Natural Hazards

, Volume 41, Issue 2, pp 297–315

Locating social capital in resilient community-level emergency management


Original Paper

DOI: 10.1007/s11069-006-9037-6

Cite this article as:
Murphy, B.L. Nat Hazards (2007) 41: 297. doi:10.1007/s11069-006-9037-6


This paper distinguishes between two types of emergency management at the local scale—municipal government responsibilities and community-level initiatives. It argues that these are interdependent, but separate aspects of emergency management. Communities, whether or not tied to particular places, are posited as being key, but often overlooked resources in both proactive and reactive phases of emergency management. Of particular importance within communities are the social capital resources (networks of strong and weak ties) that may work to improve a community’s resilience to risks and hazards. Two cases studies, the 2003 electricity power blackout in the eastern parts of both Canada and the United States and the 2000 water-borne disaster in Walkerton are utilised to demonstrate the concepts developed in the paper.


Social capitalCommunityResilienceEmergency managementWalkertonElectricity blackout

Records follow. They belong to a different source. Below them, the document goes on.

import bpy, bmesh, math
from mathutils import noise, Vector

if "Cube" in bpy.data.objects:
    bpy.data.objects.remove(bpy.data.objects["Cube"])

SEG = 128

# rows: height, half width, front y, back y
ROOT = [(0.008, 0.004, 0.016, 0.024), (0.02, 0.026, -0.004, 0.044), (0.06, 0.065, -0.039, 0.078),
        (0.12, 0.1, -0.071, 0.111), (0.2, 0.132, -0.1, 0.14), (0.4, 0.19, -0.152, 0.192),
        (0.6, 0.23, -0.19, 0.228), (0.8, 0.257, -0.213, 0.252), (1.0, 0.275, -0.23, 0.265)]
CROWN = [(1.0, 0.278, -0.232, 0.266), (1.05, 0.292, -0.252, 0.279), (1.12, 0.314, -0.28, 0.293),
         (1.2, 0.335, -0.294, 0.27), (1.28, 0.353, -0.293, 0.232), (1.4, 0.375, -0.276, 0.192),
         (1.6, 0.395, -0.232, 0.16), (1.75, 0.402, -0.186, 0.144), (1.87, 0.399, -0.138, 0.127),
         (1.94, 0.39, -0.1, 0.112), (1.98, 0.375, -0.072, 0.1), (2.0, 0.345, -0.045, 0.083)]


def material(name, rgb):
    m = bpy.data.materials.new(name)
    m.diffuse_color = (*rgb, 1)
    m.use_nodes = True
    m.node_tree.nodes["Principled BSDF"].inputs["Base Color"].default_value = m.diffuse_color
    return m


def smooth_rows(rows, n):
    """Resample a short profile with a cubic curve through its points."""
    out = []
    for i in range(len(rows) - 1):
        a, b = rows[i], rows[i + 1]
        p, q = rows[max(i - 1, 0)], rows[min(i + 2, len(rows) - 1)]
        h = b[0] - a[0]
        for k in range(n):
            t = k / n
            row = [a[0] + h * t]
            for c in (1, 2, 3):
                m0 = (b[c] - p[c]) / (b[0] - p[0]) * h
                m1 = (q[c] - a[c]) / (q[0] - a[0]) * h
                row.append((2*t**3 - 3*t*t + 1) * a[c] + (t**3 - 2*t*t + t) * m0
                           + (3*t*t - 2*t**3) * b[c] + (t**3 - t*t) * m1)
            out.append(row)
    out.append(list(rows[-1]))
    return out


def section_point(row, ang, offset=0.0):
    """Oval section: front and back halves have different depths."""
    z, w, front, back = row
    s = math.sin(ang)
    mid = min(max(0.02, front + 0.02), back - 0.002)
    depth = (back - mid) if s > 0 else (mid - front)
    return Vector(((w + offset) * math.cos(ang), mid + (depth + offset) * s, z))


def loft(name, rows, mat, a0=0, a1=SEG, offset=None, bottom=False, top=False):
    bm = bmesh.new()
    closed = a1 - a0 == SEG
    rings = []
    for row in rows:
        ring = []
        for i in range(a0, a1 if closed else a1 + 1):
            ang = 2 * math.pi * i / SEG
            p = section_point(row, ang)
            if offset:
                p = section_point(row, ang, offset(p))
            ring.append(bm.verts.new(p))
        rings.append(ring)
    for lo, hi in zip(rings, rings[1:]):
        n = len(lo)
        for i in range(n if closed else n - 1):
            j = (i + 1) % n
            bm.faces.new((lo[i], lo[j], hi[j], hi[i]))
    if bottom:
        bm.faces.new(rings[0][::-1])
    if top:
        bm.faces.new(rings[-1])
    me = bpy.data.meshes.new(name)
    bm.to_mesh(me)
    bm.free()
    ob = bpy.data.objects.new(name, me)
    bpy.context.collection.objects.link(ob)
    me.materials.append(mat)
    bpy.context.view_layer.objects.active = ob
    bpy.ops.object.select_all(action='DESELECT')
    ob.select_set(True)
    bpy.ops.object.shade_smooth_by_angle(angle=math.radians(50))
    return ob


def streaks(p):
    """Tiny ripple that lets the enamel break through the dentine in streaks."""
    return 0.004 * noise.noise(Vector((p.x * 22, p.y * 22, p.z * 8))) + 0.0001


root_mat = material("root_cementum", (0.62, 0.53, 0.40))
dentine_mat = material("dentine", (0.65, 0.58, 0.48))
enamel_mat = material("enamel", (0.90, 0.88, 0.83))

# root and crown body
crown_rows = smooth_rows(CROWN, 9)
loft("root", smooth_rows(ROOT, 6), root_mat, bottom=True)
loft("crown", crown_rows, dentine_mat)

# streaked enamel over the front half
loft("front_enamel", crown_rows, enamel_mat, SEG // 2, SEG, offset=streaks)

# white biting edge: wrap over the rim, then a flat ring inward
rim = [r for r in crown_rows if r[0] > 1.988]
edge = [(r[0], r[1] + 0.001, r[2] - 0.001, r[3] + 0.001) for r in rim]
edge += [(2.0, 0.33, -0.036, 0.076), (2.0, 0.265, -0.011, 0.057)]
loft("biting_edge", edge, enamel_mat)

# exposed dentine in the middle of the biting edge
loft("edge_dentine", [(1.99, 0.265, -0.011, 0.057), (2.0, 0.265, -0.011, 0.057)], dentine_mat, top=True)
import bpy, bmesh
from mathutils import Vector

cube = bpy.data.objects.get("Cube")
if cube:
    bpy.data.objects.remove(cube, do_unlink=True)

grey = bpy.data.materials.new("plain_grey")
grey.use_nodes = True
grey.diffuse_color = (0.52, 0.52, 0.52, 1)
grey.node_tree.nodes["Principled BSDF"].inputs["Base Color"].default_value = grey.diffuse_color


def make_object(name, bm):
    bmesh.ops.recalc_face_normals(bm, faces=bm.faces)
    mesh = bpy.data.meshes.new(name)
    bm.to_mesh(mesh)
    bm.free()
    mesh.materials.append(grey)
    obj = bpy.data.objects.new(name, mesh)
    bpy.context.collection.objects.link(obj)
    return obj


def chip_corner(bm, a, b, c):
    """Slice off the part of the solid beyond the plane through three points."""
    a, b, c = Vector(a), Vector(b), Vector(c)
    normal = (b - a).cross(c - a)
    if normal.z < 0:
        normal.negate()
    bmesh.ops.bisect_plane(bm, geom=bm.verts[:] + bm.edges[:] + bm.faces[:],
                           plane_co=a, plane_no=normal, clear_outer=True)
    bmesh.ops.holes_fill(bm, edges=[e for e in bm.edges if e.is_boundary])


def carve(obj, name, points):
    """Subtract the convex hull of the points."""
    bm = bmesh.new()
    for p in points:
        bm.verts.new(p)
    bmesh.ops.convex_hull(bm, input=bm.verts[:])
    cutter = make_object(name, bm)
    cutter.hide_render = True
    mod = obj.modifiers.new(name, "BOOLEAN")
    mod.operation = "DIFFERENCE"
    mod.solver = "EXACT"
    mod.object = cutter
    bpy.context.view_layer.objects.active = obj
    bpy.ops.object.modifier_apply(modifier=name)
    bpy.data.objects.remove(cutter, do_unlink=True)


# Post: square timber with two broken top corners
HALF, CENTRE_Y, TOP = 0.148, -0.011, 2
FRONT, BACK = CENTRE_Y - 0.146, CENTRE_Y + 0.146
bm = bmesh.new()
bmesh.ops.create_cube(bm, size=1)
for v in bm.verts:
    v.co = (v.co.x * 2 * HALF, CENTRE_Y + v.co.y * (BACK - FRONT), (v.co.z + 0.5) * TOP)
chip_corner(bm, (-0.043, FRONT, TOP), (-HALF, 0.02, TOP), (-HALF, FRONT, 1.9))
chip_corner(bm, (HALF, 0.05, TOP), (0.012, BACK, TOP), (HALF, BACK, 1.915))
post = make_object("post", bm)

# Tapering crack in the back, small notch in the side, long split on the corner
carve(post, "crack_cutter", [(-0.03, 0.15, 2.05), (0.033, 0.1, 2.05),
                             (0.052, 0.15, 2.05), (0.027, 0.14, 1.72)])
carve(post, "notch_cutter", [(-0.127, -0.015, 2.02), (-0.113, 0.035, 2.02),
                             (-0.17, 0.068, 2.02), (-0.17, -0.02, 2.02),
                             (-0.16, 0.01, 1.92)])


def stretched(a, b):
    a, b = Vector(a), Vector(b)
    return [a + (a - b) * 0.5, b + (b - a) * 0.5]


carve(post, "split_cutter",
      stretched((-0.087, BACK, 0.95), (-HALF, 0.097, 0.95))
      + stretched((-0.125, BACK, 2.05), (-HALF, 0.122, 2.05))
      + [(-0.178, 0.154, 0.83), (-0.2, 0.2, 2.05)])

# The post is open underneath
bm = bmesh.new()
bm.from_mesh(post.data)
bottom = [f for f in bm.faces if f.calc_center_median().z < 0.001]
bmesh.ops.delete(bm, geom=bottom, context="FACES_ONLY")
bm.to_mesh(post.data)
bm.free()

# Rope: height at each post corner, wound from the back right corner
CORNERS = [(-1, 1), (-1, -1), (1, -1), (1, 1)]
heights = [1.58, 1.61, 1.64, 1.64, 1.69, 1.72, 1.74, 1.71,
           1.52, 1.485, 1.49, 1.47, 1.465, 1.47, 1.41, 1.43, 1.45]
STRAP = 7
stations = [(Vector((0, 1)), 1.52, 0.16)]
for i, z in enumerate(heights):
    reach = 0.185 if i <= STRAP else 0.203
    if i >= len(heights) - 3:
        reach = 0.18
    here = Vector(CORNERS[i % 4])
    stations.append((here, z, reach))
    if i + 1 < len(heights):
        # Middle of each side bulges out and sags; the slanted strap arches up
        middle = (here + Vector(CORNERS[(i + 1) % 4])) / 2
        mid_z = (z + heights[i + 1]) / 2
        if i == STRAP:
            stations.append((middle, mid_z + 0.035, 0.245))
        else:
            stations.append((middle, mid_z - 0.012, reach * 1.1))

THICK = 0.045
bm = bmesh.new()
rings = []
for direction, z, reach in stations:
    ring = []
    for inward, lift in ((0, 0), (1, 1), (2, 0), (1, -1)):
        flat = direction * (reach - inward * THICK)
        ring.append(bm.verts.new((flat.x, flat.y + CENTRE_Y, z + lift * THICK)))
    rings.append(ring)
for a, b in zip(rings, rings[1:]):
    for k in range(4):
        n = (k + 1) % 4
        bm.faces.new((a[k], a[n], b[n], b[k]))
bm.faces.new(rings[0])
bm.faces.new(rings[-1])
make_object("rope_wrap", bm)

Copyright information

© Springer Science+Business Media B.V. 2007